BEIJING -- The wife of a Boston-area democracy activist jailed in China said yesterday she plans to seek medical parole for her husband after seeing him for the first time since he was detained in 2002.
Yang Jianli, who has served more than half of a five-year prison term on charges of spying for Taiwan and illegal entry into the country, became eligible for parole Oct. 26.
But Chinese officials have rejected appeals by American legislators and State Department officials for his release, saying his sentence conforms with Chinese law.
"I was so sad because he had lost so much weight. He looked much older," Christina Fu said by telephone from Boston after returning from Beijing, where she saw Yang for less than an hour this week.
"He had black rings under his eyes; his face had no color," she said. "He really looked, to me, not healthy."
Yang, who runs a foundation that advocates democratic change in China, was meeting with Chinese dissidents and laid-off workers when he was detained in 2002.
After being held at several detention centers, Yang was moved to the Beijing No. 2 prison in December and family visits finally were allowed, Fu said.
Yang, 41, had a stroke last year but did not realize it until a doctor performing a routine checkup found that the left side of Yang's body was not functioning normally.
"For someone at his age, if it happens again, it could be very serious," Fu said.
Fu met briefly with Yang on Monday in a small room in the prison, where they were made to sit at opposite ends of the room with a table separating them after they hugged each other.
The couple's 9-year-old son, Aaron, Yang's brother, and two guards were also in the room, Fu said. One guard took notes and forbade them to speak in English, she said.
"I had imagined that he would be very excited to see Aaron, but he was very sad," she said. "He talked in a very low voice; he didn't smile. The whole time he looked so heavy-hearted. It was not a happy reunion."
Fu said Aaron cried the whole time he was with his father.
"Our view is that this case needs to finally be resolved," Jared Genser, the family's lawyer, said.
"Yang Jianli has been for 1,000 days now held in detention. His health is a serious problem, and we are worried about his welfare."
The spying charges against Yang, a former Brookline resident and Kennedy School alumnus, apparently stem from four $100 grants to student researchers by a group that he founded in 1992 while attending the University of California at Berkeley.
Chinese prosecutors alleged that the grants by the China Youth Development Foundation were financed by someone in the Taiwanese government, but no evidence was given in court.
Yang's family denies the spying accusations but acknowledges he was traveling in China with a friend's identity card, which made his entry illegal.

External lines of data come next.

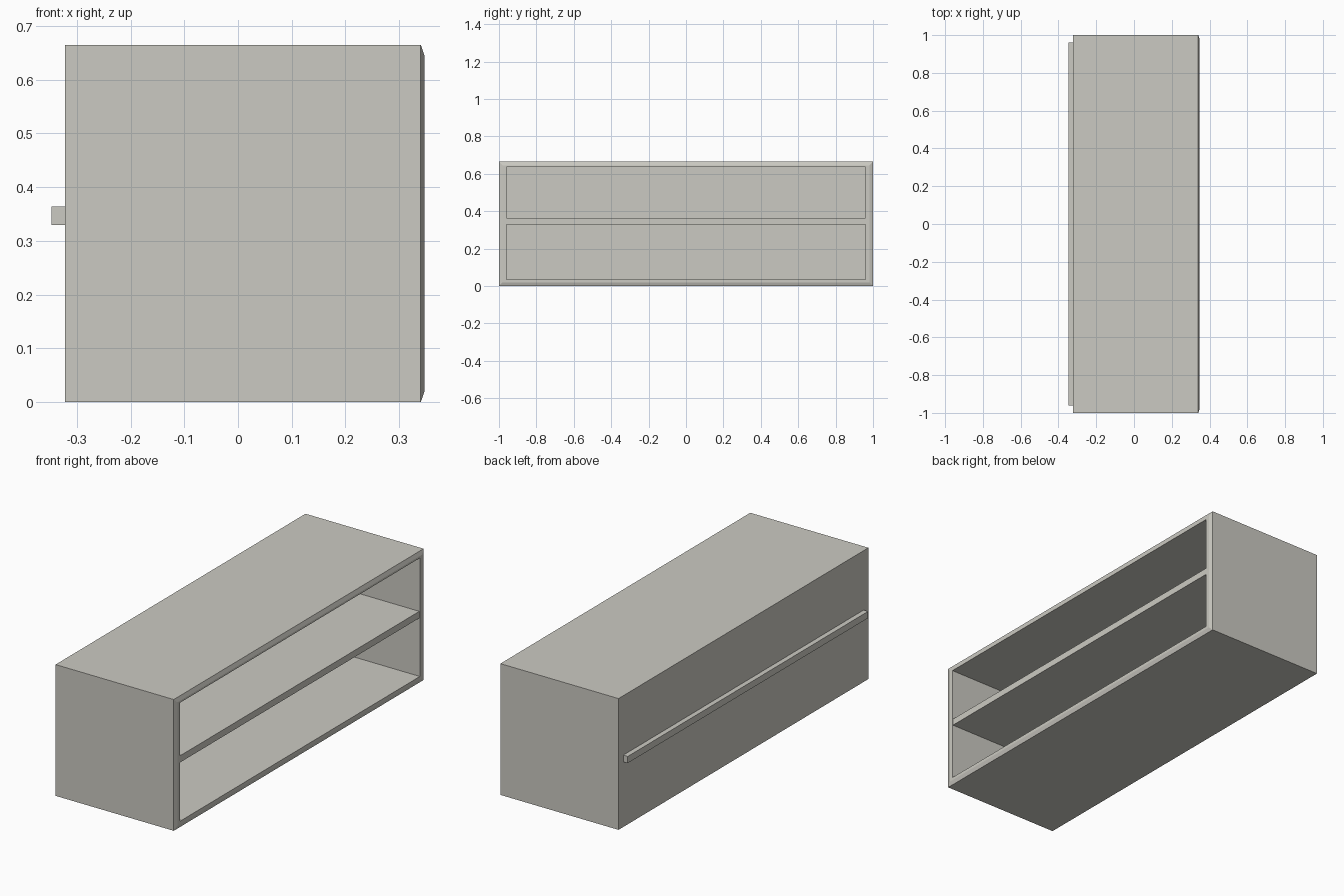
import bpy, bmesh

if "Cube" in bpy.data.objects:
    bpy.data.objects.remove(bpy.data.objects["Cube"])

# Single warm grey for the whole cabinet
grey = bpy.data.materials.new("warm grey")
grey.diffuse_color = (0.60, 0.59, 0.54, 1)
grey.use_nodes = True
grey.node_tree.nodes["Principled BSDF"].inputs["Base Color"].default_value = grey.diffuse_color


def ring_solid(name, rings):
    """Skin rectangles (x, y_half, z_low, z_high) in order and cap both ends."""
    bm = bmesh.new()
    loops = [[bm.verts.new((x, y, z)) for y, z in
              ((-h, z0), (h, z0), (h, z1), (-h, z1))]
             for x, h, z0, z1 in rings]
    for a, b in zip(loops, loops[1:]):
        for i in range(4):
            j = (i + 1) % 4
            bm.faces.new((a[i], a[j], b[j], b[i]))
    bm.faces.new(loops[0])
    bm.faces.new(loops[-1])
    bmesh.ops.recalc_face_normals(bm, faces=bm.faces)
    mesh = bpy.data.meshes.new(name)
    bm.to_mesh(mesh)
    bm.free()
    mesh.materials.append(grey)
    obj = bpy.data.objects.new(name, mesh)
    bpy.context.collection.objects.link(obj)
    return obj


# Hollow case: back, outer walls, chamfered front rim, inner walls, inner back
ring_solid("cabinet_case", [
    (-0.322, 1.00, 0.000, 0.665),
    (0.340, 1.00, 0.000, 0.665),
    (0.347, 0.98, 0.020, 0.645),
    (0.347, 0.96, 0.035, 0.635),
    (-0.297, 0.96, 0.035, 0.635),
])

# Middle shelf, its rear edge passing through the back as a rail
ring_solid("middle_shelf", [
    (-0.347, 0.962, 0.33, 0.364),
    (0.344, 0.962, 0.33, 0.364),
])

They say he was forced to do so because he was banned from China after participating in the 1989 protests in support of democracy in Tiananmen Square.
Fu said her husband told her he was warm and had enough food. He spends most of his days doing light exercises and reading classic Chinese books.

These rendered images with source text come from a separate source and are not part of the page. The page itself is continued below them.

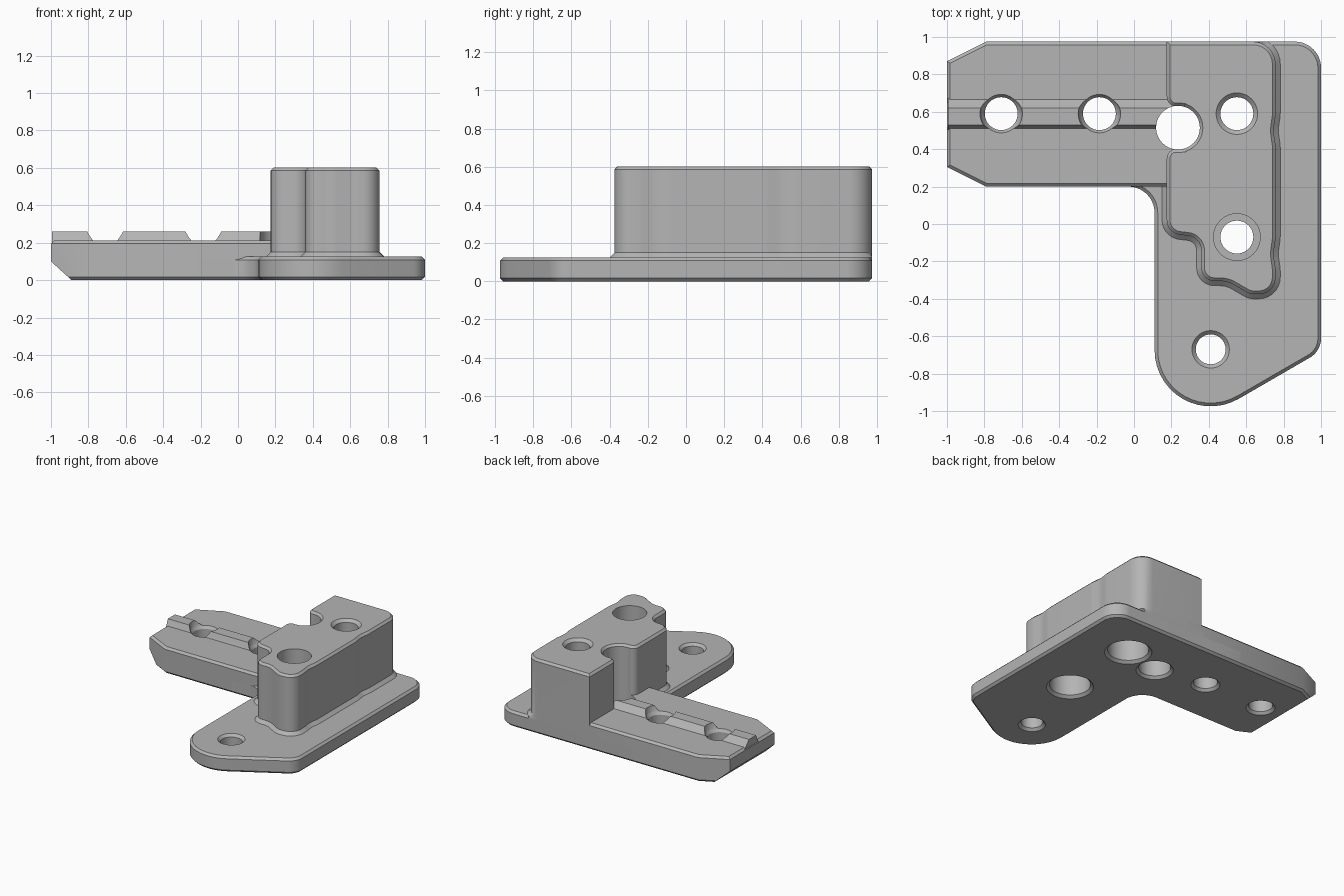
import bpy, bmesh
from math import tan, pi, cos, sin
from mathutils import Vector

if "Cube" in bpy.data.objects:
    bpy.data.objects.remove(bpy.data.objects["Cube"])

grey = bpy.data.materials.new("mid_grey")
GREY = (0.46, 0.46, 0.46, 1)
grey.diffuse_color = GREY
grey.use_nodes = True
grey.node_tree.nodes["Principled BSDF"].inputs["Base Color"].default_value = GREY

BACK = 0.975


def rounded(corners, steps=8):
    """Replace each (x, y, radius) corner by a tangent arc."""
    out, n = [], len(corners)
    for i, (x, y, r) in enumerate(corners):
        p = Vector((x, y))
        if r == 0:
            out.append(p)
            continue
        a = (Vector(corners[i - 1][:2]) - p).normalized()
        b = (Vector(corners[(i + 1) % n][:2]) - p).normalized()
        half = a.angle(b) / 2
        start, end = p + a * r / tan(half), p + b * r / tan(half)
        centre = p + (a + b).normalized() * r / sin(half)
        u, v = start - centre, end - centre
        sweep = u.angle(v)
        for k in range(steps + 1):
            t = k / steps
            out.append(centre + (u * sin((1 - t) * sweep) + v * sin(t * sweep)) / sin(sweep))
    return out


def inset(points, d):
    """Move an anticlockwise outline inward by d."""
    out = []
    for i, p in enumerate(points):
        e1 = (p - points[i - 1]).normalized()
        e2 = (points[(i + 1) % len(points)] - p).normalized()
        n1, n2 = Vector((-e1.y, e1.x)), Vector((-e2.y, e2.x))
        q = p + (n1 + n2) * d / (1 + n1.dot(n2))
        out.append(Vector((q.x, min(q.y, BACK))))
    return out


def loft(bm, rings):
    """Skin a stack of closed rings and cap both ends."""
    rows = [[bm.verts.new(p) for p in ring] for ring in rings]
    n = len(rows[0])
    for lo, hi in zip(rows, rows[1:]):
        for i in range(n):
            j = (i + 1) % n
            bm.faces.new((lo[i], lo[j], hi[j], hi[i]))
    bm.faces.new(rows[0][::-1])
    bm.faces.new(rows[-1])


def slab(bm, outline, layers):
    loft(bm, [[(p.x, p.y, z) for p in inset(outline, d)] for z, d in layers])


def make(name, bm):
    bmesh.ops.recalc_face_normals(bm, faces=bm.faces)
    mesh = bpy.data.meshes.new(name)
    bm.to_mesh(mesh)
    bm.free()
    mesh.materials.append(grey)
    obj = bpy.data.objects.new(name, mesh)
    bpy.context.collection.objects.link(obj)
    return obj


# Base plate with rounded foot and a fillet into the arm
bm = bmesh.new()
slab(bm, rounded([(-0.2, BACK, 0), (-0.2, 0.2, 0), (0.11, 0.2, 0.14), (0.11, -1.195, 0.3),
                  (1, -0.68, 0.12), (1, BACK, 0.14)], 14),
     [(0, 0.017), (0.017, 0), (0.108, 0), (0.125, 0.017)])
base = make("base_plate", bm)

# Side arm with a sloped underside at its tip
bm = bmesh.new()
slab(bm, rounded([(-1, 0.87, 0), (-1, 0.305, 0), (-0.79, 0.2, 0), (0.3, 0.2, 0),
                  (0.3, BACK, 0), (-0.79, BACK, 0)]),
     [(0, 0.017), (0.017, 0), (0.195, 0), (0.212, 0.017)])
cut = bmesh.ops.bisect_plane(bm, geom=bm.verts[:] + bm.edges[:] + bm.faces[:],
                             plane_co=(-1, 0, 0.1), plane_no=(-0.1, 0, -0.11), clear_outer=True)
bmesh.ops.holes_fill(bm, edges=[e for e in bm.edges if e.is_boundary], sides=0)
arm = make("side_arm", bm)

# Raised guide rail along the arm
bm = bmesh.new()
section = [(0.495, 0.19), (0.51, 0.212), (0.53, 0.26), (0.62, 0.26), (0.665, 0.212), (0.685, 0.19)]
loft(bm, [[(x, y, z) for y, z in section] for x in (-0.995, 0.27)])
rail = make("guide_rail", bm)

# Tall block with a flared skirt
bm = bmesh.new()
slab(bm, rounded([(0.175, BACK, 0), (0.175, 0.627, 0.055), (0.26, 0.627, 0), (0.26, 0.403, 0),
                  (0.175, 0.403, 0.055), (0.175, -0.05, 0.08), (0.36, -0.07, 0.08),
                  (0.36, -0.305, 0.07), (0.5, -0.305, 0.15), (0.62, -0.375, 0.08),
                  (0.757, -0.375, 0.09), (0.757, -0.24, 0.2), (0.745, -0.16, 0.2),
                  (0.757, -0.08, 0.2), (0.757, 0.42, 0.2), (0.745, 0.5, 0.2),
                  (0.757, 0.58, 0.2), (0.757, BACK, 0.12)]),
     [(0.1, -0.025), (0.125, -0.025), (0.15, 0), (0.585, 0), (0.602, 0.017)])
block = make("tall_block", bm)

# Drills: position and (height, radius) profile of each hole
arm_hole = [(-0.02, 0.125), (0.02, 0.088), (0.19, 0.088), (0.212, 0.103), (0.3, 0.122)]
notch = [(-0.02, 0.155), (0.02, 0.117), (0.585, 0.117), (0.62, 0.15)]
back_bore = [(-0.02, 0.195), (0.02, 0.15), (0.3, 0.15), (0.3, 0.088), (0.58, 0.088), (0.62, 0.13)]
front_bore = [(-0.02, 0.195), (0.02, 0.15), (0.25, 0.15), (0.25, 0.088), (0.38, 0.088),
              (0.38, 0.125), (0.62, 0.125)]
foot_hole = [(-0.02, 0.12), (0.02, 0.08), (0.105, 0.08), (0.145, 0.12)]
drills = [(-0.71, 0.59, arm_hole), (-0.185, 0.59, arm_hole), (0.235, 0.515, notch),
          (0.55, 0.59, back_bore), (0.55, -0.07, front_bore), (0.41, -0.67, foot_hole)]
bm = bmesh.new()
SIDES = 40
for x, y, profile in drills:
    loft(bm, [[(x + r * cos(2 * pi * k / SIDES), y + r * sin(2 * pi * k / SIDES), z)
               for k in range(SIDES)] for z, r in profile])
cutter = make("hole_cutter", bm)
cutter.hide_render = True

# Drill every part, then keep the plain result
parts = [base, arm, rail, block]
for part in parts:
    mod = part.modifiers.new("holes", "BOOLEAN")
    mod.operation = "DIFFERENCE"
    mod.solver = "EXACT"
    mod.object = cutter
bpy.context.view_layer.update()
graph = bpy.context.evaluated_depsgraph_get()
drilled = [bpy.data.meshes.new_from_object(p.evaluated_get(graph)) for p in parts]
for part, mesh in zip(parts, drilled):
    part.modifiers.clear()
    part.data = mesh
bpy.data.objects.remove(cutter)

# Smooth curved walls, crisp bevels
bpy.ops.object.select_all(action="DESELECT")
for part in parts:
    part.select_set(True)
bpy.context.view_layer.objects.active = base
bpy.ops.object.shade_smooth_by_angle(angle=pi / 6)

Yang now is able to receive postcards Fu sends but is not allowed to write back. She hopes that will change soon so that they can communicate until she can see him again.
"My visit was so short," Fu said. "I didn't have time to say a lot of what I wanted to say."